Harvest is always the most stressful time of the year. There is an urgent need to get the fruit off the vines as fast as possible to ensure the optimal level of ripeness. Needless to say, when time is of the essence my blood pressure starts to rise – usually in synchronicity with the sun. We always start at day break when the fruit is cool and then hope for overcast days – however it doesn’t always unfold as planned.
We rely on a series of elements that must all be in place, like clockwork, to ensure the best outcome – pickers, wranglers, transport, weather, drivers, equipment and even the morning tea and lunch breaks at the local cold store all need to come together in a kind of grand design. One unforeseen failure in one element can be catastrophic.
This year, we started harvest with a cool morning but a day promising heat. We rushed to grab the Sauvignon Blanc and the second day the Chardonnay, as fast as we could. We were low on pickers so the race was on and everyone worked hard to make up for the lack of labour to finish the job. With the harvest of the Pinot the following day, we were racing against a cold front which was sweeping through the hills – backed by strong winds and heavy rain – all part of living in a micro-climate. The last bin was ferried away to the cold store just as the first drops started to fall. Perfect timing, but in a vineyard you need to be wary of hubris and so I’ll just say this time I was lucky. And harvest all completed in three days!
As mentioned before, the fruit looks extremely promising; lower yields, but from talking to other winemakers in the region it seems a common trend this vintage.

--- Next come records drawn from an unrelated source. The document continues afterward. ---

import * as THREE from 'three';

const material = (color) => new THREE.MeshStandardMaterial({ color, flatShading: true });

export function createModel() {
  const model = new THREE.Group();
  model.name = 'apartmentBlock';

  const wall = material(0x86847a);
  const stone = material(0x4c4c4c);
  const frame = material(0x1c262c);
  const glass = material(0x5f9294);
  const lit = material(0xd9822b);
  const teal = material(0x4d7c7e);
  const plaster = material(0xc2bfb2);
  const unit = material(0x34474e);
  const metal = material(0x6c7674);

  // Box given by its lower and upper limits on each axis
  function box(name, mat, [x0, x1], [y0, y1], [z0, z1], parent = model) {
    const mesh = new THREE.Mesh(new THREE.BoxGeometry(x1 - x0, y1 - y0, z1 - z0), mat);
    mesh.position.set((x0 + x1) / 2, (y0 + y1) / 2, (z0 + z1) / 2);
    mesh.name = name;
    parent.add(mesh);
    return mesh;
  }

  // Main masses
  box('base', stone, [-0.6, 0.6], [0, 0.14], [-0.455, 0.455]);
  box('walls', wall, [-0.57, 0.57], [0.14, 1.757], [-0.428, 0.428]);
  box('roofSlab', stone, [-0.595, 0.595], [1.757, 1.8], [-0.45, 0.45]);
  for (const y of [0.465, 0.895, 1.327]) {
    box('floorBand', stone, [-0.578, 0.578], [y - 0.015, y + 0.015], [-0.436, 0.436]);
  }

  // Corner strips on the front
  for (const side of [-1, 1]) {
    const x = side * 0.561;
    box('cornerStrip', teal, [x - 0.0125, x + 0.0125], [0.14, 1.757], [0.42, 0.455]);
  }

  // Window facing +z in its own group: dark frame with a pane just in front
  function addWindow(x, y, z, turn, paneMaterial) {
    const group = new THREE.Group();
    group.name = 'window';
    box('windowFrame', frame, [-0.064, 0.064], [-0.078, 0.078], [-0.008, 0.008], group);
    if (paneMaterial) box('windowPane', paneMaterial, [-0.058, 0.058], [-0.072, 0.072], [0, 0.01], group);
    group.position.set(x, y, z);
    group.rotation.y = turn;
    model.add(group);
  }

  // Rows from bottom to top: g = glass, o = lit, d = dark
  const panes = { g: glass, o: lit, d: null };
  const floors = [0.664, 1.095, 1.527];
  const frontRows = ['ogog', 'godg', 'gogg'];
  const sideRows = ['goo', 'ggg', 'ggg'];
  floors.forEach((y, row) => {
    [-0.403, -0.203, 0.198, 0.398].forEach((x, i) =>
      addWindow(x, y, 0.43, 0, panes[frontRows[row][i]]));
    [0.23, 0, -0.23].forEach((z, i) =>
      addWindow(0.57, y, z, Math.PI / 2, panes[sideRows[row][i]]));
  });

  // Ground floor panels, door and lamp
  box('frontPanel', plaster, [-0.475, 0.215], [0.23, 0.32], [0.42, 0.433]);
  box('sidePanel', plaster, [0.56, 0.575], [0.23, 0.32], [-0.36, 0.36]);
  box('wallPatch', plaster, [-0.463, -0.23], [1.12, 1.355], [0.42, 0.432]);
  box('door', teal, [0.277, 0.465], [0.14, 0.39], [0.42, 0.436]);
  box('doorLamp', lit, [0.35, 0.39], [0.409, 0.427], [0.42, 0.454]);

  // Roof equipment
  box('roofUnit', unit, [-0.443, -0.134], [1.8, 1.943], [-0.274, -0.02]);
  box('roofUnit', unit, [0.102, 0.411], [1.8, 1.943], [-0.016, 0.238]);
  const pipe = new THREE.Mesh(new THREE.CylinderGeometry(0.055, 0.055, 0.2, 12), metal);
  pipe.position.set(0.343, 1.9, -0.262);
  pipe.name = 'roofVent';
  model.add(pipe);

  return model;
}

I’m planning on making extra quantities of my Pinot Noir based Rosè, the Piccadilly Sunrise, this year to avoid disappointing all of you who either missed out or ran dry after stocks were ravenously devoured by new and loyal supporters. Also, I’m producing a little extra Sauvignon Blanc to satisfy demand and I suspect this vintage, based on fruit quality, will be one of my best.
Chardonnay also looks strong and initial juice characteristics extremely promising. The Pinot Noir, bubbling away in its open fermenters, needs regular plunging which reminds me of witches’ cauldrons where spells and magic are made – there is of course the occasional curse muttered.
2018 looks like it will be a standout vintage for the Adelaide Hills and especially the Piccadilly Valley. There is still a lot to do, but for the time being the vineyard can rest while I get to work.
We always enjoy ourselves at the Cellar Door Festival and this year was no exception. Was great to catch up with old friends and make some new ones.
We showed the limited release, recently bottled, 2017 Fumé Blanc and it was a crowd favourite. Not to rain on the parade of our award winning current release 2015 vintages of Chardonnay & Pinot Noir, of course.
Thanks to everyone who came and your ongoing support for Cool Climate Varietals and Barratt Wines.
Looking forward to next year, be sure to join us.
Lindsay & Wendy.
We’re so, so close.
The Piccadilly Valley traditionally calls vintage a little later than most, but that’s why the Adelaide Hills Wine Region saves the best for last. The reason is the cool climate environment in which we grow our vines, due to the altitude – which is some 550 meters above sea level.
The Piccadilly Valley has its own micro-climate which means our weather conditions and temperatures can vary dramatically from other areas around the Adelaide Hills and certainly on the plains. As one of the wettest and coldest places in South Australia, things take a little longer – fruitwise – to come of age and ready themselves for harvest. The climate is perfect for cool climate varietals such as Sauvignon Blanc, Chardonnay and of course, Pinot Noir; a complex but delicate beast that only grows in a handful of pockets around the globe.
In my view, considering the alluring flavours and wonderful perfumes, tannin notes and boastful length, Pinot Noir can take as long as it likes – it’s always worth the wait.
I’ve mentioned before that I’m excited about this vintage and should start sampling this week to get my hands dirty in the chemistry of it all.
We’re so close I can feel it.